BEGIN

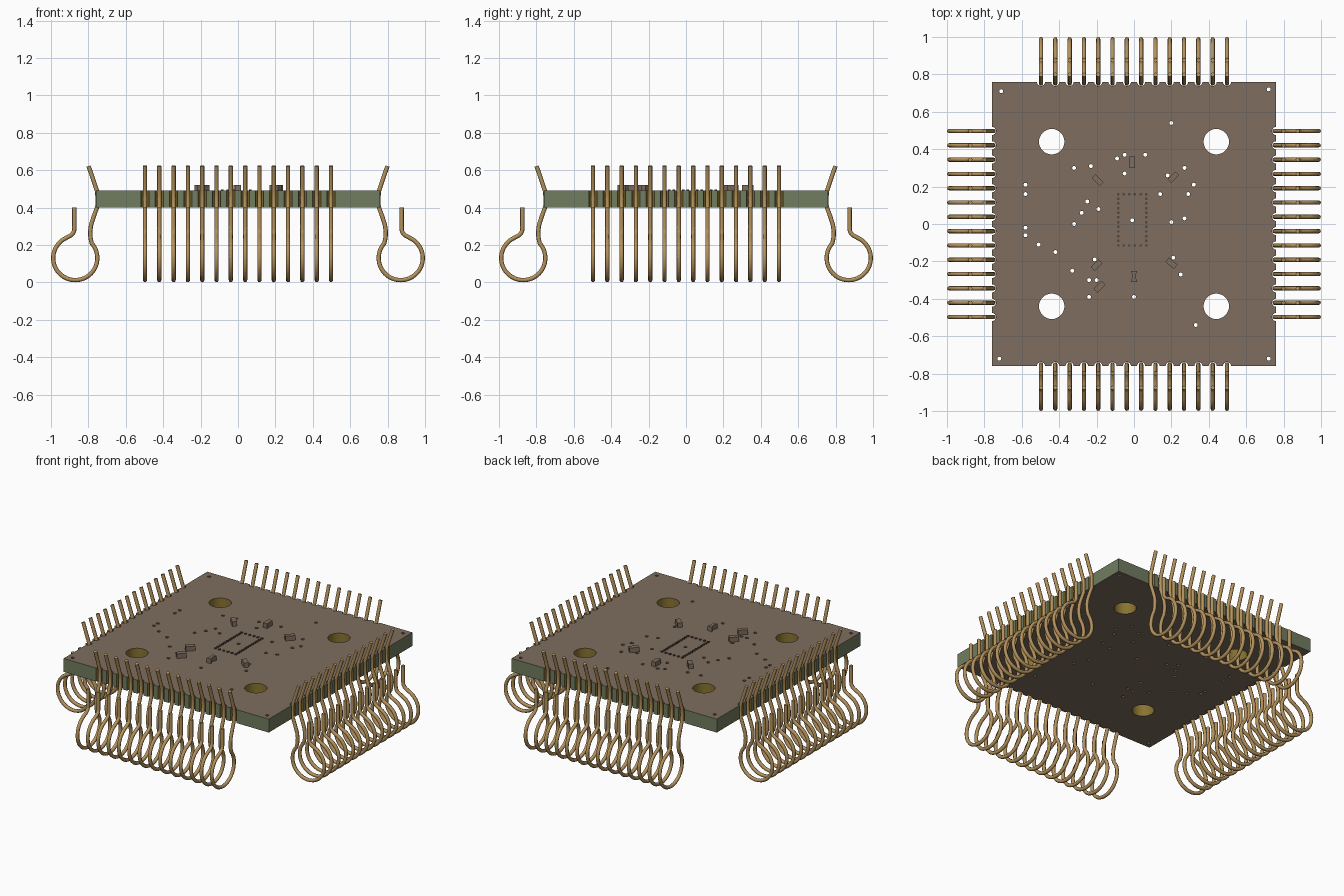
import bpy
import bmesh
from math import cos, sin, pi, hypot, radians
from mathutils import Matrix, Vector

cube = bpy.data.objects.get("Cube")
if cube:
    bpy.data.objects.remove(cube)

HALF = 0.76              # half width of the board
BASE, TOP = 0.40, 0.49   # board underside and top
NOTCH = 0.022            # radius of the plated edge notches
HOLE_AT, HOLE_R = 0.44, 0.068
VIA_R = 0.011
PIN_COUNT, PITCH = 14, 0.0765
PIN_R = 0.0115
offsets = [(i - (PIN_COUNT - 1) / 2) * PITCH for i in range(PIN_COUNT)]


def material(name, color):
    mat = bpy.data.materials.new(name)
    mat.use_nodes = True
    mat.diffuse_color = (*color, 1)
    mat.node_tree.nodes["Principled BSDF"].inputs["Base Color"].default_value = (*color, 1)
    return mat


brown = material("board brown", (0.21, 0.155, 0.113))
green = material("edge green", (0.165, 0.20, 0.115))
plating = material("plating gold", (0.25, 0.17, 0.03))
brass = material("pin brass", (0.46, 0.29, 0.11))
dark = material("pad dark brown", (0.09, 0.065, 0.048))


def add_object(name, data, *mats):
    obj = bpy.data.objects.new(name, data)
    bpy.context.collection.objects.link(obj)
    for mat in mats:
        data.materials.append(mat)
    return obj


def finish(name, bm, *mats):
    bmesh.ops.recalc_face_normals(bm, faces=bm.faces)
    mesh = bpy.data.meshes.new(name)
    bm.to_mesh(mesh)
    bm.free()
    return add_object(name, mesh, *mats)


def arc(cx, cy, r, start, end, steps):
    """Points along an arc, angles in degrees, both ends included."""
    angles = [radians(start + (end - start) * i / steps) for i in range(steps + 1)]
    return [(cx + r * cos(a), cy + r * sin(a)) for a in angles]


def add_loop(bm, points, z):
    verts = [bm.verts.new((x, y, z)) for x, y in points]
    return [bm.edges.new((v, verts[i - 1])) for i, v in enumerate(verts)]


def raise_faces(bm, faces, height):
    result = bmesh.ops.extrude_face_region(bm, geom=faces)
    top = [g for g in result["geom"] if isinstance(g, bmesh.types.BMVert)]
    bmesh.ops.translate(bm, verts=top, vec=(0, 0, height))


# Board outline: one notched edge turned to all four sides
edge = [(-HALF, -HALF)]
for x in offsets:
    edge += arc(x, -HALF, NOTCH, 180, 0, 8)
outline = []
for turn in range(4):
    rot = Matrix.Rotation(turn * pi / 2, 2)
    outline += [tuple(rot @ Vector(p)) for p in edge]

# Small drilled holes, in hundredths
vias = [(-71, 71), (72, 72), (-72, -72), (72, -72), (20, 54), (-5, 37), (-9, 35),
        (6, 37), (-5, 27), (-23, 31), (-32, 30), (27, 30), (18, 26), (32, 21),
        (29, 16), (14, 16), (-58, 21), (-58, 16), (-58, -2), (-58, -6), (-51, -11),
        (-42, -15), (-33, -25), (-25, 12), (-28, 6), (-19, 8), (-32, 0), (-1, 2),
        (20, 1), (27, 3), (21, -18), (25, -27), (-21, -19), (-24, -30), (-20, -30),
        (-24, -39), (0, -39), (33, -54)]

bm = bmesh.new()
edges = add_loop(bm, outline, BASE)
for sx in (-1, 1):
    for sy in (-1, 1):
        edges += add_loop(bm, arc(sx * HOLE_AT, sy * HOLE_AT, HOLE_R, 0, 360, 32)[:-1], BASE)
for x, y in vias:
    edges += add_loop(bm, arc(x / 100, y / 100, VIA_R, 0, 360, 8)[:-1], BASE)
bmesh.ops.triangle_fill(bm, edges=edges, use_beauty=True)
raise_faces(bm, bm.faces[:], TOP - BASE)
bm.normal_update()

# Walls: green outside, gold in the notches and the large holes
for face in bm.faces:
    if abs(face.normal.z) > 0.5:
        continue
    c = face.calc_center_median()
    reach = max(abs(c.x), abs(c.y))
    if reach > HALF - 0.0001:
        face.material_index = 1
    elif reach > HALF - NOTCH - 0.0005 or hypot(abs(c.x) - HOLE_AT, abs(c.y) - HOLE_AT) < HOLE_R + 0.01:
        face.material_index = 2
board = finish("board", bm, brown, green, plating)
board.select_set(True)
bpy.context.view_layer.objects.active = board
bpy.ops.object.shade_smooth_by_angle()

# Spring pin profile: distance from the centre and height
profile = [(0.799, 0.622), (0.753, 0.487), (0.751, 0.45), (0.752, 0.405), (0.772, 0.35),
           (0.786, 0.305), (0.79, 0.275), (0.789, 0.24)]
profile += arc(0.87, 0.13, 0.118, 138, 418, 36)
profile += arc(0.918, 0.287, 0.043, 250, 180, 6)[1:]
profile.append((0.875, 0.40))

for turn, side in enumerate(("left", "back", "right", "front")):
    curve = bpy.data.curves.new(side + "_pins", "CURVE")
    curve.dimensions = "3D"
    curve.bevel_depth = PIN_R
    curve.bevel_resolution = 2
    curve.use_fill_caps = True
    for offset in offsets:
        spline = curve.splines.new("POLY")
        spline.points.add(len(profile) - 1)
        for point, (r, z) in zip(spline.points, profile):
            point.co = (r, offset, z, 1)
    pins = add_object(side + "_pins", curve, brass)
    pins.rotation_euler.z = turn * pi / 2


def block(name, x, y, angle, points, height, mat):
    bm = bmesh.new()
    face = bm.faces.new([bm.verts.new((px, py, 0)) for px, py in points])
    raise_faces(bm, [face], height)
    obj = finish(name, bm, mat)
    obj.location = (x, y, TOP)
    obj.rotation_euler.z = radians(angle)


def rectangle(w, d):
    return [(-w / 2, -d / 2), (w / 2, -d / 2), (w / 2, d / 2), (-w / 2, d / 2)]


# Raised surface components
for i, (x, y, angle) in enumerate([(-0.01, 0.33, 90), (-0.195, 0.235, -45), (0.21, 0.25, 45),
                                   (-0.2, -0.22, 45), (0.2, -0.21, -40), (-0.185, -0.335, 45)]):
    block(f"component_{i + 1}", x, y, angle, rectangle(0.06, 0.03), 0.031, brown)
waisted = [(-0.016, -0.03), (0.016, -0.03), (0.008, 0), (0.016, 0.03), (-0.016, 0.03), (-0.008, 0)]
block("waisted_component", 0, -0.28, 0, waisted, 0.031, brown)

# Rectangle of small contact pads
pads = [(-0.085 + 0.03 * i, y) for i in range(6) for y in (-0.115, 0.16)]
pads += [(x, -0.09 + 0.025 * i) for i in range(10) for x in (-0.085, 0.065)]
for i, (x, y) in enumerate(pads):
    block(f"contact_pad_{i + 1}", x, y, 0, rectangle(0.013, 0.013), 0.006, dark)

END

Set down every entry exactly; omit the pictures.

import bpy
import bmesh
from math import cos, sin, pi, hypot, radians
from mathutils import Matrix, Vector

cube = bpy.data.objects.get("Cube")
if cube:
    bpy.data.objects.remove(cube)

HALF = 0.76              # half width of the board
BASE, TOP = 0.40, 0.49   # board underside and top
NOTCH = 0.022            # radius of the plated edge notches
HOLE_AT, HOLE_R = 0.44, 0.068
VIA_R = 0.011
PIN_COUNT, PITCH = 14, 0.0765
PIN_R = 0.0115
offsets = [(i - (PIN_COUNT - 1) / 2) * PITCH for i in range(PIN_COUNT)]


def material(name, color):
    mat = bpy.data.materials.new(name)
    mat.use_nodes = True
    mat.diffuse_color = (*color, 1)
    mat.node_tree.nodes["Principled BSDF"].inputs["Base Color"].default_value = (*color, 1)
    return mat


brown = material("board brown", (0.21, 0.155, 0.113))
green = material("edge green", (0.165, 0.20, 0.115))
plating = material("plating gold", (0.25, 0.17, 0.03))
brass = material("pin brass", (0.46, 0.29, 0.11))
dark = material("pad dark brown", (0.09, 0.065, 0.048))


def add_object(name, data, *mats):
    obj = bpy.data.objects.new(name, data)
    bpy.context.collection.objects.link(obj)
    for mat in mats:
        data.materials.append(mat)
    return obj


def finish(name, bm, *mats):
    bmesh.ops.recalc_face_normals(bm, faces=bm.faces)
    mesh = bpy.data.meshes.new(name)
    bm.to_mesh(mesh)
    bm.free()
    return add_object(name, mesh, *mats)


def arc(cx, cy, r, start, end, steps):
    """Points along an arc, angles in degrees, both ends included."""
    angles = [radians(start + (end - start) * i / steps) for i in range(steps + 1)]
    return [(cx + r * cos(a), cy + r * sin(a)) for a in angles]


def add_loop(bm, points, z):
    verts = [bm.verts.new((x, y, z)) for x, y in points]
    return [bm.edges.new((v, verts[i - 1])) for i, v in enumerate(verts)]


def raise_faces(bm, faces, height):
    result = bmesh.ops.extrude_face_region(bm, geom=faces)
    top = [g for g in result["geom"] if isinstance(g, bmesh.types.BMVert)]
    bmesh.ops.translate(bm, verts=top, vec=(0, 0, height))


# Board outline: one notched edge turned to all four sides
edge = [(-HALF, -HALF)]
for x in offsets:
    edge += arc(x, -HALF, NOTCH, 180, 0, 8)
outline = []
for turn in range(4):
    rot = Matrix.Rotation(turn * pi / 2, 2)
    outline += [tuple(rot @ Vector(p)) for p in edge]

# Small drilled holes, in hundredths
vias = [(-71, 71), (72, 72), (-72, -72), (72, -72), (20, 54), (-5, 37), (-9, 35),
        (6, 37), (-5, 27), (-23, 31), (-32, 30), (27, 30), (18, 26), (32, 21),
        (29, 16), (14, 16), (-58, 21), (-58, 16), (-58, -2), (-58, -6), (-51, -11),
        (-42, -15), (-33, -25), (-25, 12), (-28, 6), (-19, 8), (-32, 0), (-1, 2),
        (20, 1), (27, 3), (21, -18), (25, -27), (-21, -19), (-24, -30), (-20, -30),
        (-24, -39), (0, -39), (33, -54)]

bm = bmesh.new()
edges = add_loop(bm, outline, BASE)
for sx in (-1, 1):
    for sy in (-1, 1):
        edges += add_loop(bm, arc(sx * HOLE_AT, sy * HOLE_AT, HOLE_R, 0, 360, 32)[:-1], BASE)
for x, y in vias:
    edges += add_loop(bm, arc(x / 100, y / 100, VIA_R, 0, 360, 8)[:-1], BASE)
bmesh.ops.triangle_fill(bm, edges=edges, use_beauty=True)
raise_faces(bm, bm.faces[:], TOP - BASE)
bm.normal_update()

# Walls: green outside, gold in the notches and the large holes
for face in bm.faces:
    if abs(face.normal.z) > 0.5:
        continue
    c = face.calc_center_median()
    reach = max(abs(c.x), abs(c.y))
    if reach > HALF - 0.0001:
        face.material_index = 1
    elif reach > HALF - NOTCH - 0.0005 or hypot(abs(c.x) - HOLE_AT, abs(c.y) - HOLE_AT) < HOLE_R + 0.01:
        face.material_index = 2
board = finish("board", bm, brown, green, plating)
board.select_set(True)
bpy.context.view_layer.objects.active = board
bpy.ops.object.shade_smooth_by_angle()

# Spring pin profile: distance from the centre and height
profile = [(0.799, 0.622), (0.753, 0.487), (0.751, 0.45), (0.752, 0.405), (0.772, 0.35),
           (0.786, 0.305), (0.79, 0.275), (0.789, 0.24)]
profile += arc(0.87, 0.13, 0.118, 138, 418, 36)
profile += arc(0.918, 0.287, 0.043, 250, 180, 6)[1:]
profile.append((0.875, 0.40))

for turn, side in enumerate(("left", "back", "right", "front")):
    curve = bpy.data.curves.new(side + "_pins", "CURVE")
    curve.dimensions = "3D"
    curve.bevel_depth = PIN_R
    curve.bevel_resolution = 2
    curve.use_fill_caps = True
    for offset in offsets:
        spline = curve.splines.new("POLY")
        spline.points.add(len(profile) - 1)
        for point, (r, z) in zip(spline.points, profile):
            point.co = (r, offset, z, 1)
    pins = add_object(side + "_pins", curve, brass)
    pins.rotation_euler.z = turn * pi / 2


def block(name, x, y, angle, points, height, mat):
    bm = bmesh.new()
    face = bm.faces.new([bm.verts.new((px, py, 0)) for px, py in points])
    raise_faces(bm, [face], height)
    obj = finish(name, bm, mat)
    obj.location = (x, y, TOP)
    obj.rotation_euler.z = radians(angle)


def rectangle(w, d):
    return [(-w / 2, -d / 2), (w / 2, -d / 2), (w / 2, d / 2), (-w / 2, d / 2)]


# Raised surface components
for i, (x, y, angle) in enumerate([(-0.01, 0.33, 90), (-0.195, 0.235, -45), (0.21, 0.25, 45),
                                   (-0.2, -0.22, 45), (0.2, -0.21, -40), (-0.185, -0.335, 45)]):
    block(f"component_{i + 1}", x, y, angle, rectangle(0.06, 0.03), 0.031, brown)
waisted = [(-0.016, -0.03), (0.016, -0.03), (0.008, 0), (0.016, 0.03), (-0.016, 0.03), (-0.008, 0)]
block("waisted_component", 0, -0.28, 0, waisted, 0.031, brown)

# Rectangle of small contact pads
pads = [(-0.085 + 0.03 * i, y) for i in range(6) for y in (-0.115, 0.16)]
pads += [(x, -0.09 + 0.025 * i) for i in range(10) for x in (-0.085, 0.065)]
for i, (x, y) in enumerate(pads):
    block(f"contact_pad_{i + 1}", x, y, 0, rectangle(0.013, 0.013), 0.006, dark)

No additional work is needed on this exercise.